TASK DETAILS:
For this exercise, return the line containing "# Toenails around the front of each foot" and every line after it through the end of the records below, without alteration.

SUPPLIED ENTRIES:
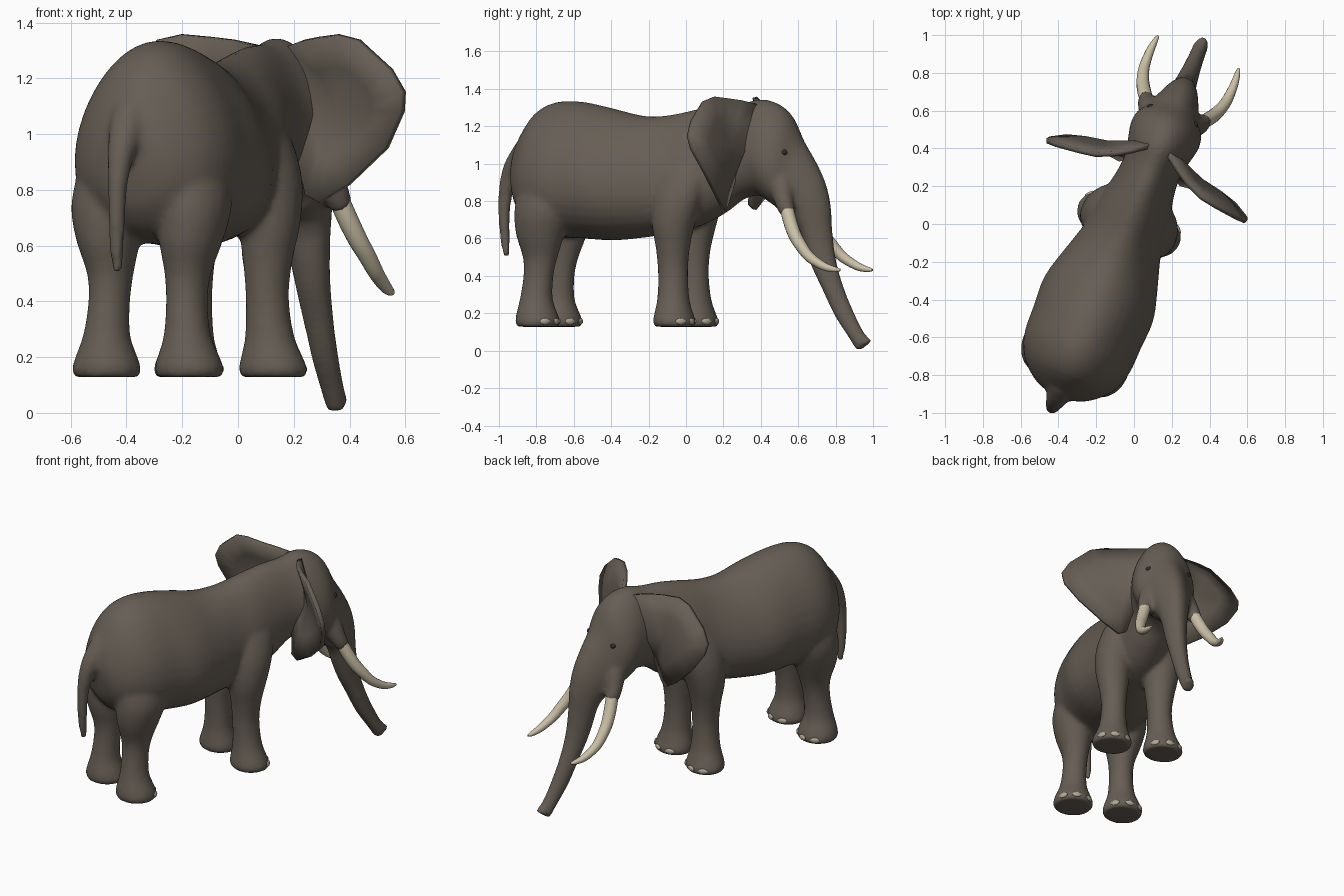
import bpy, bmesh, math
from mathutils import Vector

if "Cube" in bpy.data.objects:
    bpy.data.objects.remove(bpy.data.objects["Cube"])

HEADING = math.radians(-22)      # the animal walks along its own +y, turned a little
OFFSET = (-0.023, 0.009, 0)


def material(name, rgb):
    m = bpy.data.materials.new(name)
    m.use_nodes = True
    m.diffuse_color = (*rgb, 1)
    bsdf = m.node_tree.nodes["Principled BSDF"]
    bsdf.inputs["Base Color"].default_value = (*rgb, 1)
    bsdf.inputs["Roughness"].default_value = 0.8
    return m


HIDE = material("grey_brown_hide", (0.135, 0.112, 0.09))
IVORY = material("ivory", (0.6, 0.53, 0.38))
NAIL = material("toenail", (0.44, 0.39, 0.3))
EYE = material("dark_eye", (0.035, 0.028, 0.022))


def smooth_rings(rings, steps=3):
    """Add in-between rings along a flowing curve through the given ones."""
    out = []
    last = len(rings) - 1
    for i in range(last):
        quad = [rings[max(i - 1, 0)], rings[i], rings[i + 1], rings[min(i + 2, last)]]
        for k in range(steps):
            t = k / steps
            out.append([p1 + (p2 - p0) * (t / 2) + (p0 * 2 - p1 * 5 + p2 * 4 - p3) * (t * t / 2)
                        + (p1 * 3 - p0 - p2 * 3 + p3) * (t ** 3 / 2)
                        for p0, p1, p2, p3 in zip(*quad)])
    return out + [rings[-1]]


def loft(bm, rings, n=20, pear=0.0):
    """Skin a list of (centre, side axis, up axis) ellipses and cap both ends."""
    angles = [2 * math.pi * i / n for i in range(n)]
    loops = []
    for c, a, b in smooth_rings(rings):
        loops.append([bm.verts.new(c + a * math.cos(t) * (1 - pear * math.sin(t)) + b * math.sin(t))
                      for t in angles])
    for lo, hi in zip(loops, loops[1:]):
        for i in range(n):
            j = (i + 1) % n
            bm.faces.new((lo[i], lo[j], hi[j], hi[i]))
    bm.faces.new(loops[0][::-1])
    bm.faces.new(loops[-1])


def tube(bm, points, n=14):
    """Round tapering tube through (x, y, z, radius) points."""
    pts = [Vector(p[:3]) for p in points]
    rings = []
    for i, p in enumerate(pts):
        tangent = (pts[min(i + 1, len(pts) - 1)] - pts[max(i - 1, 0)]).normalized()
        up = Vector((1, 0, 0)).cross(tangent).normalized()
        r = points[i][3]
        rings.append((p, tangent.cross(up) * r, up * r))
    loft(bm, rings, n)


def flip(points):
    return [(-p[0], *p[1:]) for p in points]


def finish(name, bm, mat, mirror=False):
    bmesh.ops.recalc_face_normals(bm, faces=bm.faces)
    me = bpy.data.meshes.new(name)
    bm.to_mesh(me)
    bm.free()
    me.materials.append(mat)
    ob = bpy.data.objects.new(name, me)
    bpy.context.collection.objects.link(ob)
    ob.rotation_euler.z = HEADING
    ob.location = OFFSET
    if mirror:
        ob.modifiers.new("mirror", 'MIRROR').use_mirror_merge = False
    bpy.ops.object.select_all(action='DESELECT')
    ob.select_set(True)
    bpy.context.view_layer.objects.active = ob
    bpy.ops.object.shade_smooth_by_angle(angle=math.radians(60))
    return ob


# Trunk, head, neck and barrel: top y, top z, bottom y, bottom z, half width
PROFILE = [
    (-1.0, 1.04, -.985, .85, .07), (-.965, 1.13, -.95, .74, .155), (-.87, 1.27, -.87, .65, .245),
    (-.75, 1.33, -.75, .61, .292), (-.6, 1.33, -.6, .6, .3), (-.43, 1.295, -.43, .59, .305),
    (-.25, 1.255, -.25, .605, .258), (-.1, 1.26, -.08, .63, .212), (.05, 1.29, .08, .67, .195),
    (.18, 1.315, .22, .74, .165), (.32, 1.325, .32, .81, .155), (.43, 1.345, .42, .83, .175),
    (.53, 1.315, .47, .8, .19), (.6, 1.25, .53, .76, .18), (.66, 1.13, .56, .72, .15),
    (.73, 1.02, .6, .7, .125), (.79, .9, .63, .68, .105), (.82, .78, .66, .63, .088),
    (.83, .65, .68, .56, .075), (.85, .5, .72, .45, .063), (.89, .36, .78, .33, .054),
    (.95, .22, .85, .19, .047), (1.015, .1, .925, .08, .041), (1.065, .055, .98, -.005, .038)]

# Legs: z, centre x, centre y, half width, half depth
HIND_LEG = [
    (.128, .16, -.8, .116, .11), (.155, .16, -.8, .126, .12), (.2, .159, -.805, .113, .11),
    (.28, .156, -.81, .084, .088), (.4, .15, -.8, .074, .082), (.5, .15, -.79, .082, .095),
    (.62, .16, -.785, .113, .133), (.75, .165, -.765, .132, .16), (.9, .14, -.74, .125, .16),
    (1.05, .09, -.72, .1, .13)]
FRONT_LEG = [
    (.128, .165, -.01, .116, .104), (.155, .165, -.01, .126, .114), (.2, .162, -.015, .113, .103),
    (.28, .155, -.02, .088, .086), (.42, .148, -.025, .077, .081), (.55, .15, -.025, .09, .092),
    (.68, .155, -.02, .11, .118), (.82, .15, 0, .112, .142), (.95, .12, .02, .1, .15),
    (1.08, .07, .03, .08, .13)]
TAIL = [(-.01, -.92, 1.08, .075), (-.01, -1.005, .98, .058), (-.012, -1.05, .87, .041),
        (-.014, -1.064, .73, .032), (-.016, -1.06, .6, .027), (-.018, -1.05, .505, .018)]
TUSK_SOCKET = [(.06, .55, 1.0, .07), (.115, .59, .88, .064), (.148, .615, .8, .052),
               (.168, .645, .735, .042)]

bm = bmesh.new()
rings = []
for ty, tz, by, bz, w in PROFILE:
    top, bottom = Vector((0, ty, tz)), Vector((0, by, bz))
    rings.append(((top + bottom) / 2, Vector((w, 0, 0)), (top - bottom) / 2))
loft(bm, rings, 36, pear=0.2)
for leg in (HIND_LEG, FRONT_LEG):
    for s in (1, -1):
        loft(bm, [(Vector((s * x, y, z)), Vector((w, 0, 0)), Vector((0, d, 0)))
                  for z, x, y, w, d in leg])
tube(bm, TAIL)
tube(bm, TUSK_SOCKET)
tube(bm, flip(TUSK_SOCKET))
body = finish("body", bm, HIDE)
body.modifiers.clear()
remesh = body.modifiers.new("blend", 'REMESH')
remesh.mode = 'VOXEL'
remesh.voxel_size = 0.013
remesh.use_smooth_shade = True
relax = body.modifiers.new("relax", 'SMOOTH')
relax.factor = 0.5
relax.iterations = 10

# Ears: broad thin flaps growing out of the head and standing out sideways
EAR = [(.03, .43, 1.31), (.13, .355, 1.335), (.2, .31, 1.345), (.3, .265, 1.355), (.39, .25, 1.335),
       (.52, .235, 1.23), (.57, .235, 1.15), (.56, .25, 1.08), (.48, .295, .95), (.33, .305, .82),
       (.22, .295, .755), (.17, .29, .78), (.13, .32, .92), (.03, .43, 1.02)]
bm = bmesh.new()
centre = Vector((.27, .33, 1.1))
outer = [bm.verts.new(p) for p in EAR]
inner = [bm.verts.new(centre.lerp(v.co, 0.55) + Vector((0, .012, 0))) for v in outer]
hub = bm.verts.new(centre + Vector((0, .015, 0)))
for i in range(len(EAR)):
    j = (i + 1) % len(EAR)
    bm.faces.new((outer[i], outer[j], inner[j], inner[i]))
    bm.faces.new((inner[i], inner[j], hub))
ears = finish("ears", bm, HIDE, mirror=True)
solid = ears.modifiers.new("thickness", 'SOLIDIFY')
solid.thickness = 0.026
solid.offset = 0

# Tusks: sweeping down, forward and slightly out
bm = bmesh.new()
tube(bm, [(.155, .63, .78, .036), (.18, .66, .7, .037), (.206, .7, .62, .035), (.225, .745, .56, .032),
          (.237, .8, .5, .028), (.24, .88, .452, .022), (.235, .94, .435, .015), (.23, .972, .432, .007)])
finish("tusks", bm, IVORY, mirror=True)


def beads(name, spots, size, mat):
    """Small flattened balls at each (x, y, z, turn) spot."""
    bm = bmesh.new()
    for x, y, z, turn in spots:
        new = bmesh.ops.create_uvsphere(bm, u_segments=10, v_segments=6, radius=1)["verts"]
        bmesh.ops.scale(bm, vec=size, verts=new)
        c, s = math.cos(turn), math.sin(turn)
        for v in new:
            p = v.co.copy()
            v.co = (x + p.x * c - p.y * s, y + p.x * s + p.y * c, z + p.z)
    finish(name, bm, mat, mirror=True)


# Toenails around the front of each foot
nails = []
for x, y, depth in ((.16, -.8, .114), (.165, -.01, .107)):
    for deg in (-48, -6, 40):
        a = math.radians(deg)
        nails.append((x - .118 * math.sin(a), y + depth * math.cos(a), .157, a))
beads("toenails", nails, (.03, .01, .017), NAIL)

# Eyes
beads("eyes", [(.126, .607, 1.06, 0)], (.018, .018, .016), EYE)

EXERCISE SOLUTION:
# Toenails around the front of each foot
nails = []
for x, y, depth in ((.16, -.8, .114), (.165, -.01, .107)):
    for deg in (-48, -6, 40):
        a = math.radians(deg)
        nails.append((x - .118 * math.sin(a), y + depth * math.cos(a), .157, a))
beads("toenails", nails, (.03, .01, .017), NAIL)

# Eyes
beads("eyes", [(.126, .607, 1.06, 0)], (.018, .018, .016), EYE)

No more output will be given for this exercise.